20. Nelson, K. E., Bisno, A. L., Waytz, R., Brunt, J., Moses, V. K. and Haque, R. (1976). Epidemiology and natural history of streptococcal pyoderma: An epidemic disease of the rural southern United States. Am. J. of Epidem. 103: 270-283.
21. Rudek, W. and Haque, R. (1976). Extracellular enzymes of the genus Bacteroides. J. Clin. Microbiol. 4: 458-460.
22. Lee, Sheng-Hao, Sarauskas, T., Hoy, E. and Haque, R. (1976). Purity of staphylococcal delta hemolysin obtained by three different procedures. J. Med. Microbiol. 9: 371-377.
1. Baman, S. I. and Haque, R. (1970). Identification of extracellular products of S. aureus. Bacteriological Proceedings.
2. Murphy, R. and Haque, R. (lg71). Purification of staphylococcal delta hemolysin. Bacteriological Proceedings.
3. Cabrera, G. and Haque, r. (1973). Types of hemolysin produced by S. epidermidis. Bacteriological Proceedings.
4. Baman, S. and Haque, R. (1971). A non-hemolytic lethal factor of Staphylococcus aureus. Bacteriol. Proc.
5. Lee, S.-H. and Haque, R. (1976). Characterization of staphylococcal mitogens. Bact. Proc.
6. Morzarati, S. K., Hoy, E. S. and Haque, R. (1976). The recovery of L-forms from clinical specimens. Bact. Proc.
7. Rudek, W. and Haque, R. (1976). Purification of a micro-polysaccharide from Bacteroides fragilis distasonis. Bact. Proc.
8. Zelinski, M. and Haque, R. (1976). Simplified medium for the expression of Kanagawa phenomenon. Bact. Proc.
9. Zelinski, M. and Haque, R. (1976). The effect of sodium chloride and carbohydrates on the Kanagawa phenomenon. Trans. III. State Acad. Science.
10. Rudek, W. and Haque, R. (1976). Extracellular hyaluronidase activity in Bacteroides fragilis. Trans. III. State Acad.Science.
11. Lee, S.H. and Haque, R. (1976). Staphylococcal mitogens. Trans. III. State Acad. Science.
Books, Monographs and Articles:
1. The story how science got reduced to 150 concepts and skills and how you and the society can benefit from it.
2. What really ails our educational system?
3. Article in Urdu, how to control tuberculosis, Zameendar, Lahore, Pakistan (1956 or 1957)

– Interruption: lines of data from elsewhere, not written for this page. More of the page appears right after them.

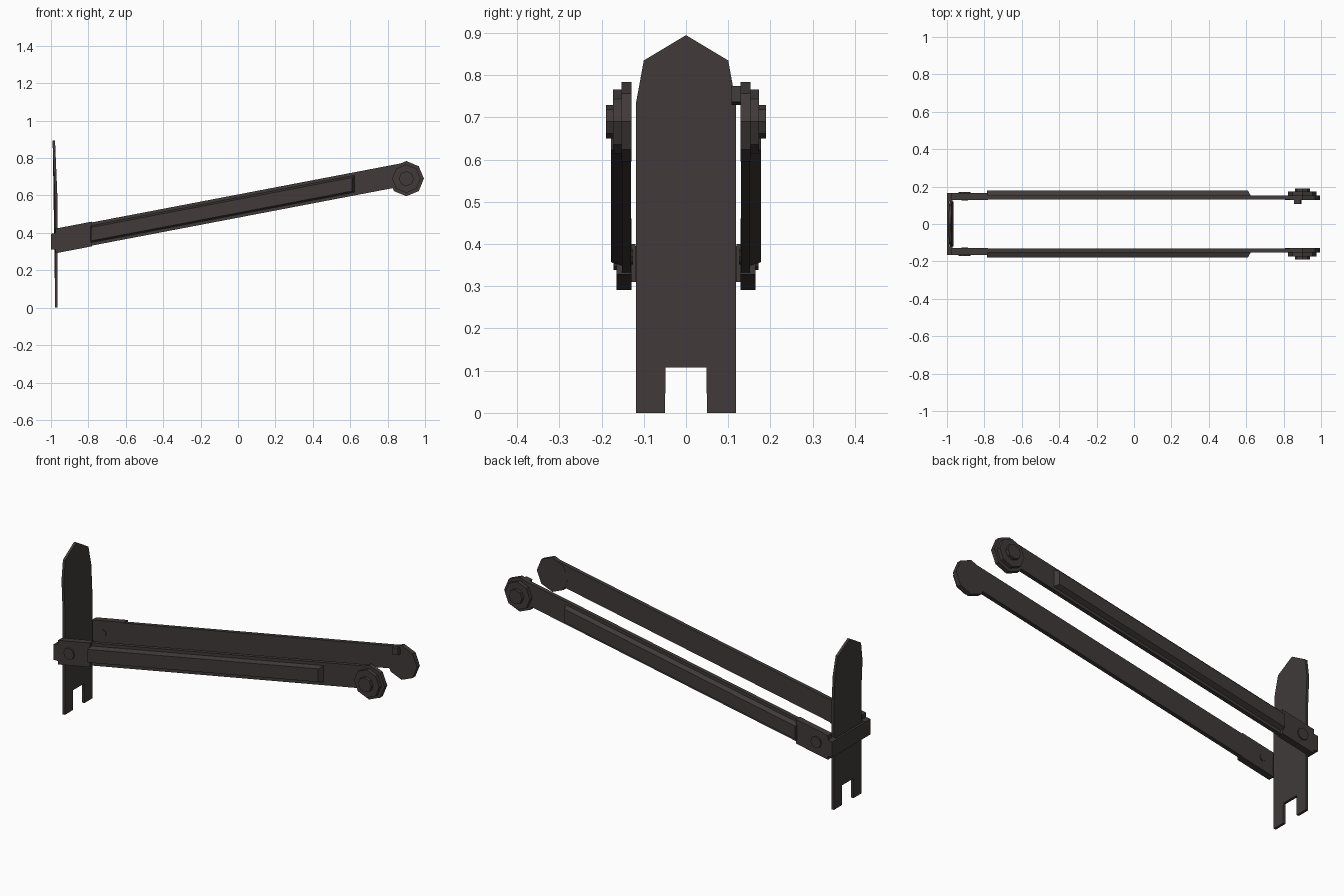
import bpy, bmesh, math

cube = bpy.data.objects.get("Cube")
if cube:
    bpy.data.objects.remove(cube, do_unlink=True)

steel = bpy.data.materials.new("dark_steel")
steel.use_nodes = True
COLOUR = (0.052, 0.042, 0.042, 1)
steel.diffuse_color = COLOUR
bsdf = steel.node_tree.nodes["Principled BSDF"]
bsdf.inputs["Base Color"].default_value = COLOUR
bsdf.inputs["Roughness"].default_value = 0.7


def loft(name, rings):
    """Skin a stack of matching outlines and cap both ends."""
    bm = bmesh.new()
    loops = [[bm.verts.new(p) for p in ring] for ring in rings]
    n = len(loops[0])
    for a, b in zip(loops, loops[1:]):
        for i in range(n):
            j = (i + 1) % n
            bm.faces.new((a[i], a[j], b[j], b[i]))
    bm.faces.new(loops[0])
    bm.faces.new(loops[-1])
    bmesh.ops.recalc_face_normals(bm, faces=bm.faces)
    mesh = bpy.data.meshes.new(name)
    bm.to_mesh(mesh)
    bm.free()
    obj = bpy.data.objects.new(name, mesh)
    mesh.materials.append(steel)
    bpy.context.collection.objects.link(obj)
    return obj


def side_part(name, outline, y0, y1, outer=None, sides=(-1, 1)):
    """Prism in the x-z plane, made on the right (-y) and the back (+y)."""
    for s in sides:
        label = ("front_" if s < 0 else "rear_") + name
        loft(label, [[(x, s * y0, z) for x, z in outline],
                     [(x, s * y1, z) for x, z in (outer or outline)]])


def edge(x, inset, top):
    """Height of the sloping arm's upper or lower edge."""
    middle = 0.358 + 0.191 * (x + 0.97)
    return middle + (0.064 - inset) * (1 if top else -1)


def sloped(x0, x1, inset):
    return [(x0, edge(x0, inset, False)), (x1, edge(x1, inset, False)),
            (x1, edge(x1, inset, True)), (x0, edge(x0, inset, True))]


def disc(x, z, r, n=8):
    return [(x + r * math.cos(math.tau * i / n), z + r * math.sin(math.tau * i / n))
            for i in range(n)]


# Long arms with a raised, chamfered rail on the outside
side_part("arm", sloped(-0.95, 0.88, 0.002), 0.13, 0.152)
side_part("rail", sloped(-0.79, 0.625, 0.018), 0.15, 0.178, sloped(-0.785, 0.61, 0.028))

# Pivot heads with washer and bolt
PIVOT = (0.90, 0.69)
side_part("pivot_head", disc(*PIVOT, 0.094), 0.129, 0.1525)
side_part("pivot_washer", disc(*PIVOT, 0.076), 0.152, 0.173)
side_part("pivot_bolt", disc(*PIVOT, 0.04), 0.172, 0.19)

# Stop tab inside the rear head
side_part("stop_tab", [(0.86, 0.73), (0.895, 0.737), (0.89, 0.775), (0.855, 0.768)],
          0.13, 0.108, sides=(1,))

# Clamp sleeves and bolts at the low end
side_part("clamp", sloped(-0.975, -0.78, -0.002), 0.129, 0.165)
side_part("clamp_corner", [(-1, 0.31), (-0.97, 0.31), (-0.97, 0.4), (-1, 0.395)], 0.12, 0.165)
side_part("clamp_bolt", disc(-0.905, 0.37, 0.032), 0.164, 0.172)
side_part("clamp_rivet", disc(-0.905, 0.37, 0.018), 0.13, 0.125)

# Strap joining the two clamps
side_part("cross_strap", [(-1, 0.31), (-0.988, 0.31), (-0.988, 0.395), (-1, 0.395)],
          -0.13, 0.13, sides=(1,))

# Pointed blade with a notched foot, leaning slightly toward its tip
half = [(0.05, 0), (0.119, 0), (0.119, 0.4), (0.119, 0.58), (0.119, 0.731), (0.1, 0.835)]
outline = ([(0.048, 0.108)] + half + [(0, 0.895)]
           + [(-y, z) for y, z in reversed(half)] + [(-0.048, 0.108)])


def blade_ring(offset):
    return [(-0.972 + offset - 0.042 * max(0, z - 0.58), y, z) for y, z in outline]


loft("blade", [blade_ring(-0.007), blade_ring(0.007)])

4. A curriculum of Basic and Applied Microbiology. A hands on condensed and integrated work book explaining the past 200 years of microbiology and how that knowledge impacted our society.
5. Education is suffering from the inverted funnel syndrome.